#### EXERCISE:
Present each line of the entries below that holds the word "wood".

=======

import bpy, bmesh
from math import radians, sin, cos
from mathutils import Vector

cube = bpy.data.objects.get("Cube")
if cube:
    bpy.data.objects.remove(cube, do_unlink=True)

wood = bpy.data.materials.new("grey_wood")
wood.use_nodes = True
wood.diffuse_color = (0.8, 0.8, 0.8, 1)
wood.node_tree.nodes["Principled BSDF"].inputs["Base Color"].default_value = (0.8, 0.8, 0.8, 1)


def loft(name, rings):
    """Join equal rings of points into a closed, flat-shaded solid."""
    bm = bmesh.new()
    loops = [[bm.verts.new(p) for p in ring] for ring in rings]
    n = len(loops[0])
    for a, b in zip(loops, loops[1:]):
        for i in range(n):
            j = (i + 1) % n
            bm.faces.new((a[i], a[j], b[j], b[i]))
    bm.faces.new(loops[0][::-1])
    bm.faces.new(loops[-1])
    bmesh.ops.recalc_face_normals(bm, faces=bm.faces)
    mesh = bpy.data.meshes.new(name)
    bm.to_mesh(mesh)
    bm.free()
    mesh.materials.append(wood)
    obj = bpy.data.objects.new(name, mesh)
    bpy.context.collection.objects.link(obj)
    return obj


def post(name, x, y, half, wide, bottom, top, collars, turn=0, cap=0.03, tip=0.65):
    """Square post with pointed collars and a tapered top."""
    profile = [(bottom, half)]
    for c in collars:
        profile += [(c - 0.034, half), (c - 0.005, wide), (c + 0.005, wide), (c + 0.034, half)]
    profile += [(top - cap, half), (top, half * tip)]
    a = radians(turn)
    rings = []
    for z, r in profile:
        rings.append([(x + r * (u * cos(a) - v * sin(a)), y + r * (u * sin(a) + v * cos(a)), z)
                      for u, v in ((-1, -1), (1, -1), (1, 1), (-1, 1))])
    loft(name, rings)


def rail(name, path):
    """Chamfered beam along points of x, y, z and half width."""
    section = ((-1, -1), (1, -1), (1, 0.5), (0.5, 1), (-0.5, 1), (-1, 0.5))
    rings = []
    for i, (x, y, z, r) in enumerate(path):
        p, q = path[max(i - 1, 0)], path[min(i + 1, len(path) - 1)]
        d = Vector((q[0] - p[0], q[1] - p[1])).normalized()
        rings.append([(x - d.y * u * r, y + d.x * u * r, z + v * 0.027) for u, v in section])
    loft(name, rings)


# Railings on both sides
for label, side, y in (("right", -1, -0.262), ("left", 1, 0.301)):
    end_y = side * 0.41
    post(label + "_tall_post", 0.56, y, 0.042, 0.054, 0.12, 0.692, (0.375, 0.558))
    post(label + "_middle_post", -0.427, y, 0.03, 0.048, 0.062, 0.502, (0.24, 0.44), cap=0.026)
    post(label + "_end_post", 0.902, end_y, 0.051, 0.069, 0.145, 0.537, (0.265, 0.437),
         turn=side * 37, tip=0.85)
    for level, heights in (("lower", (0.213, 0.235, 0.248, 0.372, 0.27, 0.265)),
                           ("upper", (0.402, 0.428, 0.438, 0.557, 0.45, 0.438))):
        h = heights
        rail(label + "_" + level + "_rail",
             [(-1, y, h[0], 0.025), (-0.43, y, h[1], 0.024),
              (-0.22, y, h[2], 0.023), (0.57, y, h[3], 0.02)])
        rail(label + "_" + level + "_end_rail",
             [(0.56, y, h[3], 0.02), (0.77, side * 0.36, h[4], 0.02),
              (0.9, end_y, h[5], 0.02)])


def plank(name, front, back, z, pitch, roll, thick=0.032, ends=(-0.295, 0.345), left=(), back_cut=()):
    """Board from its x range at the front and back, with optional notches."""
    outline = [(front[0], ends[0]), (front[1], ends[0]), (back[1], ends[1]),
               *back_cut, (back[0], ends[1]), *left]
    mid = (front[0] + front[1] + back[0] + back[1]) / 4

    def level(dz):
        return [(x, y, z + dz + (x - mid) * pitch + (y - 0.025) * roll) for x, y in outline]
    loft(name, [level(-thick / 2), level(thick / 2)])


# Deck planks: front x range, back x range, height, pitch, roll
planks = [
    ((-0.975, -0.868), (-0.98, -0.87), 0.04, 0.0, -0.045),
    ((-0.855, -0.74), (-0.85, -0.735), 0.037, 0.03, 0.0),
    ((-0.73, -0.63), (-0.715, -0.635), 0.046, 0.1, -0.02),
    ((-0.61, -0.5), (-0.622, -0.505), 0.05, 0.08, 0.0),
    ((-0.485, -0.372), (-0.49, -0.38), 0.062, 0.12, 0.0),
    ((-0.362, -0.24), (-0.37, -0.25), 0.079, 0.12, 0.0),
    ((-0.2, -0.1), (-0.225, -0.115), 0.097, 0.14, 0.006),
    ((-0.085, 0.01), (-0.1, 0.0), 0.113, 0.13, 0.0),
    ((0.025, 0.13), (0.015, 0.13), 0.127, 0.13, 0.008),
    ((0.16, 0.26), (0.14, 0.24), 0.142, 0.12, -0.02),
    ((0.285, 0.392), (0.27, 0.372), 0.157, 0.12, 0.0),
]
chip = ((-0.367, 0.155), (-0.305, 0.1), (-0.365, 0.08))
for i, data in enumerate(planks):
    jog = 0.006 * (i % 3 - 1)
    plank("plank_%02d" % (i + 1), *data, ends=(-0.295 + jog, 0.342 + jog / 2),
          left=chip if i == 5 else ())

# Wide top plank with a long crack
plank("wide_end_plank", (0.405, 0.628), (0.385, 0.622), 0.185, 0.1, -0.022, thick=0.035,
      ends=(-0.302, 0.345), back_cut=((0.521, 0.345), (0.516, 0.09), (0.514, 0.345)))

=======

#### RESPONSE:
wood = bpy.data.materials.new("grey_wood")
wood.use_nodes = True
wood.diffuse_color = (0.8, 0.8, 0.8, 1)
wood.node_tree.nodes["Principled BSDF"].inputs["Base Color"].default_value = (0.8, 0.8, 0.8, 1)
    mesh.materials.append(wood)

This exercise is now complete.